- Opening Delimiter -
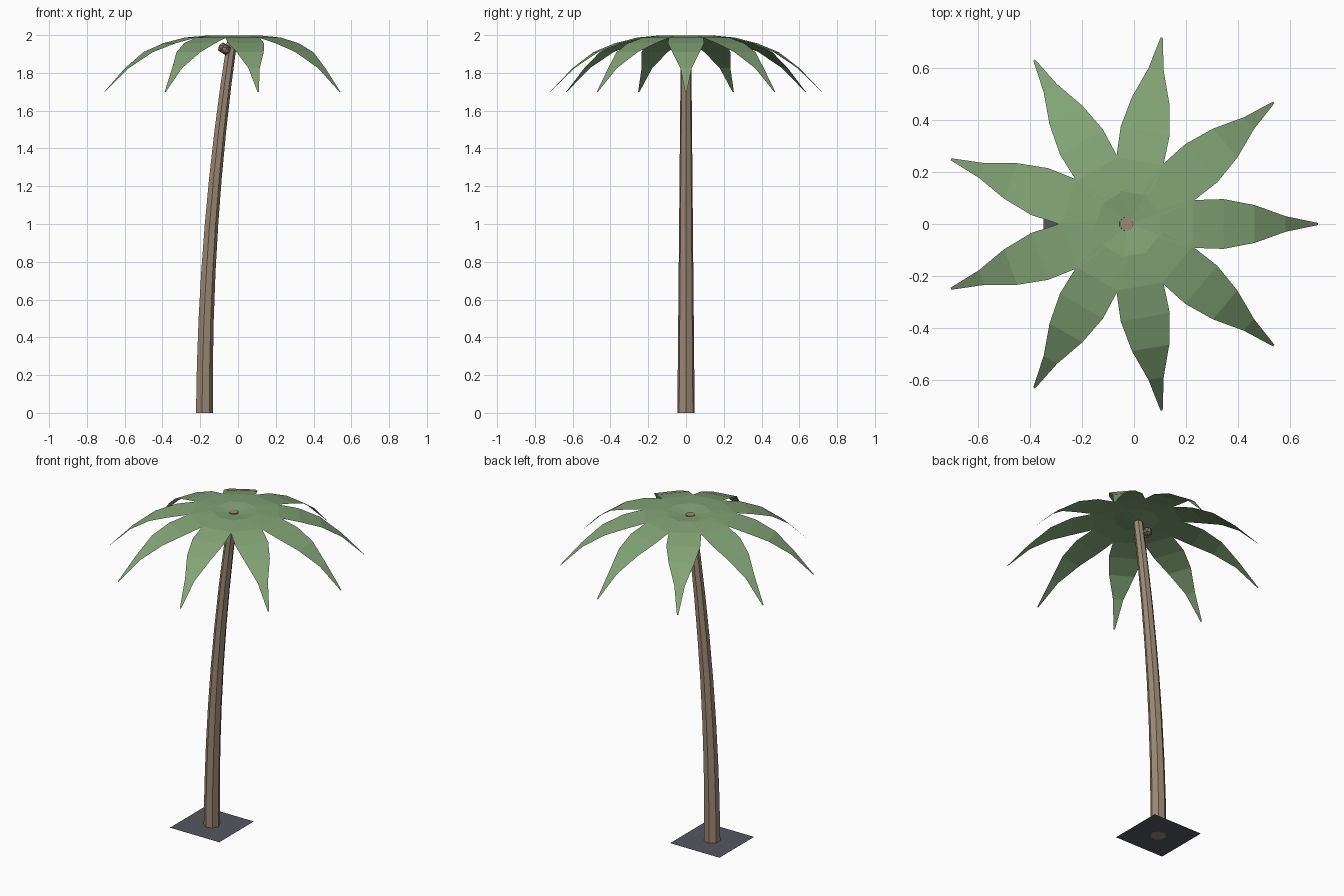
import bpy, bmesh, math
from mathutils import Matrix, Vector

cube = bpy.data.objects.get("Cube")
if cube:
    bpy.data.objects.remove(cube, do_unlink=True)


def linear(c):
    c /= 255
    return c / 12.92 if c < 0.04 else ((c + 0.055) / 1.055) ** 2.4


def material(name, *rgb):
    m = bpy.data.materials.new(name)
    m.use_nodes = True
    colour = [linear(c) for c in rgb] + [1]
    m.diffuse_color = colour
    m.node_tree.nodes["Principled BSDF"].inputs["Base Color"].default_value = colour
    return m


def finish(bm, name, mat):
    mesh = bpy.data.meshes.new(name)
    bm.to_mesh(mesh)
    bm.free()
    mesh.materials.append(mat)
    ob = bpy.data.objects.new(name, mesh)
    bpy.context.collection.objects.link(ob)
    return ob


leaf = material("leaf_green", 130, 164, 117)
bark = material("bark_brown", 156, 137, 116)
nut = material("nut_brown", 134, 113, 95)
slate = material("slate_grey", 86, 87, 96)

# Ground plate: a single thin sheet
bm = bmesh.new()
bmesh.ops.create_grid(bm, x_segments=1, y_segments=1, size=0.17,
                      matrix=Matrix.Translation((-0.18, 0, 0.001)))
finish(bm, "ground_plate", slate)

# Trunk: seven-sided tapering tube that leans along a parabola
SIDES, SEGMENTS, TOP = 7, 8, 1.992
bm = bmesh.new()
rings = []
for i in range(SEGMENTS + 1):
    t = i / SEGMENTS
    z = TOP * t
    r = 0.047 - 0.019 * t
    rings.append([bm.verts.new((-0.18 + 0.038 * z * z + r * math.cos(a), r * math.sin(a), z))
                  for a in (math.tau * k / SIDES for k in range(SIDES))])
for low, high in zip(rings, rings[1:]):
    for k in range(SIDES):
        n = (k + 1) % SIDES
        bm.faces.new((low[k], low[n], high[n], high[k]))
bm.faces.new(rings[0][::-1])
bm.faces.new(rings[-1])
finish(bm, "trunk", bark)

# Fronds: nine arching leaf sheets, profile of (reach, half width, height)
PROFILE = [(0, 0.015, 1.984), (0.12, 0.058, 1.999), (0.245, 0.092, 1.987),
           (0.365, 0.096, 1.957), (0.485, 0.073, 1.91), (0.605, 0.03, 1.825),
           (0.73, 0.004, 1.7)]
for i in range(9):
    bm = bmesh.new()
    pairs = [[bm.verts.new((r, s * w, z)) for s in (-1, 1)] for r, w, z in PROFILE]
    for a, b in zip(pairs, pairs[1:]):
        bm.faces.new((a[0], b[0], b[1], a[1]))
    turn = Matrix.Translation((-0.02, 0, 0)) @ Matrix.Rotation(math.radians(40 * i), 4, "Z")
    bm.transform(turn)
    finish(bm, f"frond_{i + 1}", leaf)

# Nuts: small faceted balls clustered under the crown
for i, place in enumerate([(-0.065, 0.043, 1.922), (-0.065, -0.043, 1.922), (-0.08, 0, 1.932)]):
    bm = bmesh.new()
    bmesh.ops.create_icosphere(bm, subdivisions=1, radius=0.029,
                               matrix=Matrix.Translation(Vector(place)))
    finish(bm, f"nut_{i + 1}", nut)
- Closing Delimiter -
▸ EXERCISE GOAL: Whatever lies between the first line of the data and the line holding "return c / 12.92", inclusive, should be repeated exactly, apart from the pictures.

▸ FINISHED TASK:
import bpy, bmesh, math
from mathutils import Matrix, Vector

cube = bpy.data.objects.get("Cube")
if cube:
    bpy.data.objects.remove(cube, do_unlink=True)


def linear(c):
    c /= 255
    return c / 12.92 if c < 0.04 else ((c + 0.055) / 1.055) ** 2.4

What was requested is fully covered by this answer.